MIAMI – The Director of Belfast International Airport (BFS), Graham Keddie has warned about planned changes to duty-free in the UK. The UK Government will allow duty-free sales between the island and the European Union (EU) from January 2021.
Therefore, according to the BBC, the UK government expects a significant increase in the amount passengers can bring back to the UK from EU and non-EU countries.
This means that passengers would be able to purchase duty-free alcohol and tobacco products, where available, at British ports , airports and international train stations, and on board ships, trains and aircraft.
The rules do not apply to Northern Ireland yet. But Keddie stated that they could “damage” the region’s connectivity. Consequently, he believes that Northern Ireland will be “even more uncompetitive” compared to the Republic of Ireland.
Impact in Northern Ireland Airports
Keddie also said that the changes in duty-free allowances will have further negative implications. As the aviation industry currently faces a lack of confidence and deals with quarantine rules, the UK decision is just “another nail in our coffin.”
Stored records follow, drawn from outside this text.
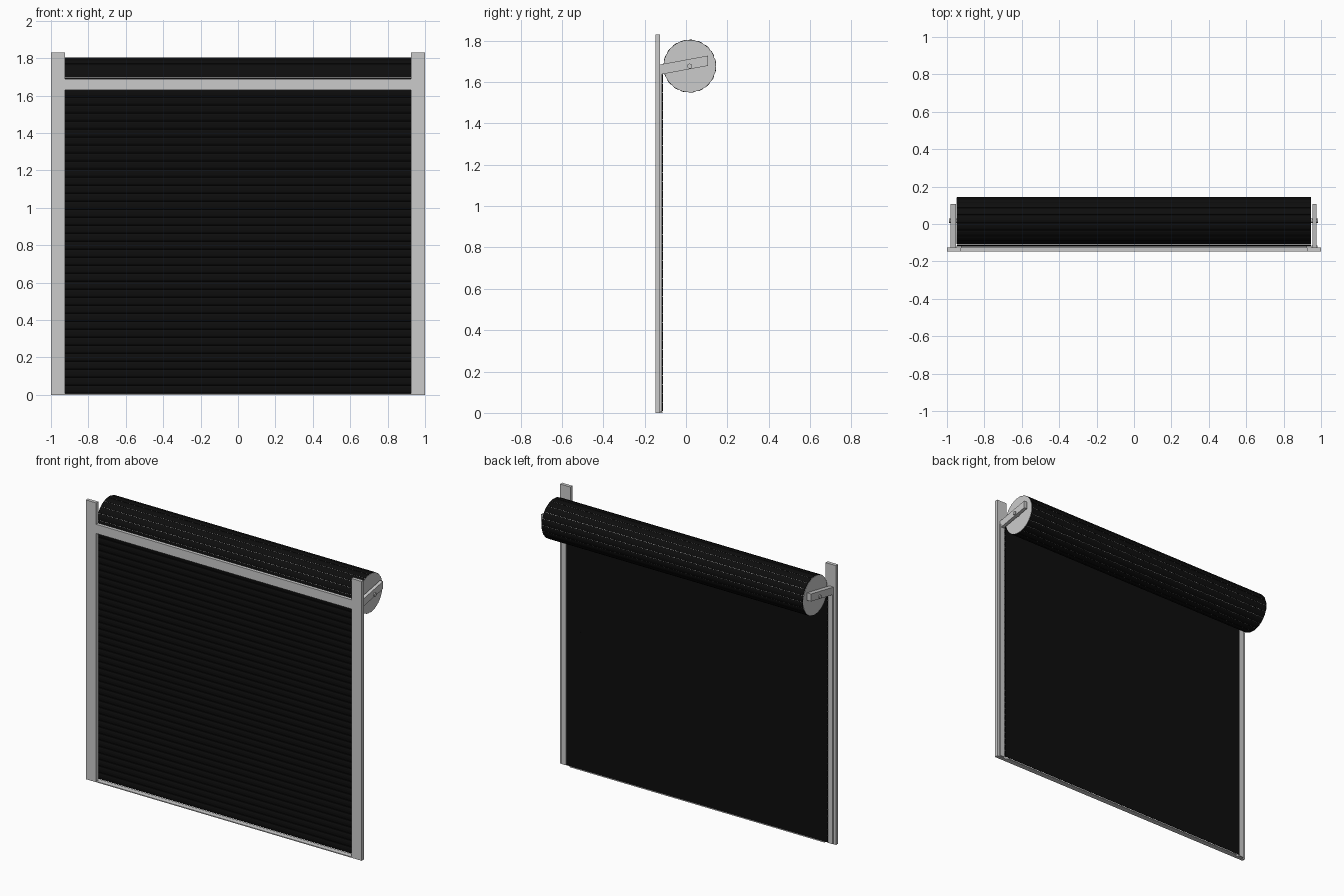
import bpy, bmesh, math
from mathutils import Matrix, Vector

if "Cube" in bpy.data.objects:
    bpy.data.objects.remove(bpy.data.objects["Cube"])

black = bpy.data.materials.new("black_slat")
black.diffuse_color = (0.004, 0.004, 0.004, 1)
black.use_nodes = True
black.node_tree.nodes["Principled BSDF"].inputs["Base Color"].default_value = black.diffuse_color

CY, CZ, R = 0.018, 1.677, 0.129      # roll centre and radius
X0, X1 = -0.947, 0.945               # curtain ends
N = 19                               # slats around the roll


def make(name, bm, mat=None):
    bmesh.ops.recalc_face_normals(bm, faces=bm.faces)
    me = bpy.data.meshes.new(name)
    bm.to_mesh(me)
    bm.free()
    ob = bpy.data.objects.new(name, me)
    bpy.context.collection.objects.link(ob)
    if mat:
        me.materials.append(mat)
    return ob


def box(name, lo, hi, tilt=0):
    lo, hi = Vector(lo), Vector(hi)
    bm = bmesh.new()
    bmesh.ops.create_cube(bm, size=1)
    bmesh.ops.scale(bm, vec=hi - lo, verts=bm.verts)
    # shear upward toward the back for sloped arms
    for v in bm.verts:
        v.co.z += v.co.y * tilt
    bmesh.ops.translate(bm, vec=(lo + hi) / 2, verts=bm.verts)
    return make(name, bm)


def cylinder(name, x0, x1, r, sides):
    bm = bmesh.new()
    m = Matrix.Translation(((x0 + x1) / 2, CY, CZ)) @ Matrix.Rotation(math.pi / 2, 4, 'Y')
    bmesh.ops.create_cone(bm, cap_ends=True, segments=sides, radius1=r, radius2=r,
                          depth=x1 - x0, matrix=m)
    return make(name, bm)


def slat(bm, centre, out, along, length):
    # thin curved slat: bulged outer face, flat back
    prof = [(-0.004, -.5), (0, -.47), (.003, -.25), (.004, 0),
            (.003, .25), (0, .47), (-0.004, .5)]
    rings = []
    for x in (X0, X1):
        ring = []
        for o, a in prof:
            p = centre + out * o + along * (a * length)
            ring.append(bm.verts.new((x, p.x, p.y)))
        rings.append(ring)
        bm.faces.new(ring)
    n = len(prof)
    for i in range(n):
        j = (i + 1) % n
        bm.faces.new((rings[0][i], rings[0][j], rings[1][j], rings[1][i]))


# hanging curtain
bm = bmesh.new()
bottom, top, count = 0.008, CZ, 39
pitch = (top - bottom) / count
for i in range(count):
    slat(bm, Vector((-0.115, bottom + (i + .5) * pitch)), Vector((-1, 0)), Vector((0, 1)), pitch)
make("curtain_slats", bm, black)

# slats wound round the drum
bm = bmesh.new()
base = R - 0.003
for i in range(N):
    a = 2 * math.pi * (i + .5) / N
    o = Vector((math.cos(a), math.sin(a)))
    slat(bm, Vector((CY, CZ)) + o * (base * math.cos(math.pi / N)), o,
         Vector((-o.y, o.x)), 2 * base * math.sin(math.pi / N))
make("rolled_slats", bm, black)

# drum and axle
cylinder("drum", X0 - 0.002, X1 + 0.002, R - 0.004, 48)
cylinder("axle", -0.988, 0.985, 0.012, 16)

# side rails with guide channels behind
for s, side in ((-1, "left"), (1, "right")):
    a, b = sorted((s * 0.925, s))
    box(side + "_rail", (a, -0.147, 0), (b, -0.125, 1.83))
    a, b = sorted((s * 0.95, s * 0.982))
    box(side + "_guide", (a, -0.126, 0.004), (b, -0.115, 1.66))

# lintel and sill
box("lintel", (-0.925, -0.147, 1.63), (0.925, -0.125, 1.69))
box("sill", (-0.925, -0.147, 0), (0.925, -0.113, 0.006))

# sloped arms carrying the roll
box("left_arm", (-0.982, -0.13, 1.657), (-0.952, 0.107, 1.706), 0.185)
box("right_arm", (0.955, -0.13, 1.657), (0.977, 0.107, 1.706), 0.185)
Regarding the region, the move will make Northern Ireland airports “less attractive to airlines,” according to Keddie. Carriers will be looking at this wearily as they sell duty-free on their flights to generate ancillary revenue.
Duty-free sale allowances for goods such as electronics and clothing will be also implemented in January 2021. Duty-free, personal allowance and the VAT Retail Export Scheme changes will apply in England, Wales, and Scotland.
The UK government has already said they would provide guidance to implement these measures. Additionally, it remains working with a joint committee on the implementation of the Northern Ireland Protocol.
Featured photo: Duty-free area at Belfast International Airport. Photo: Belfast International Airport.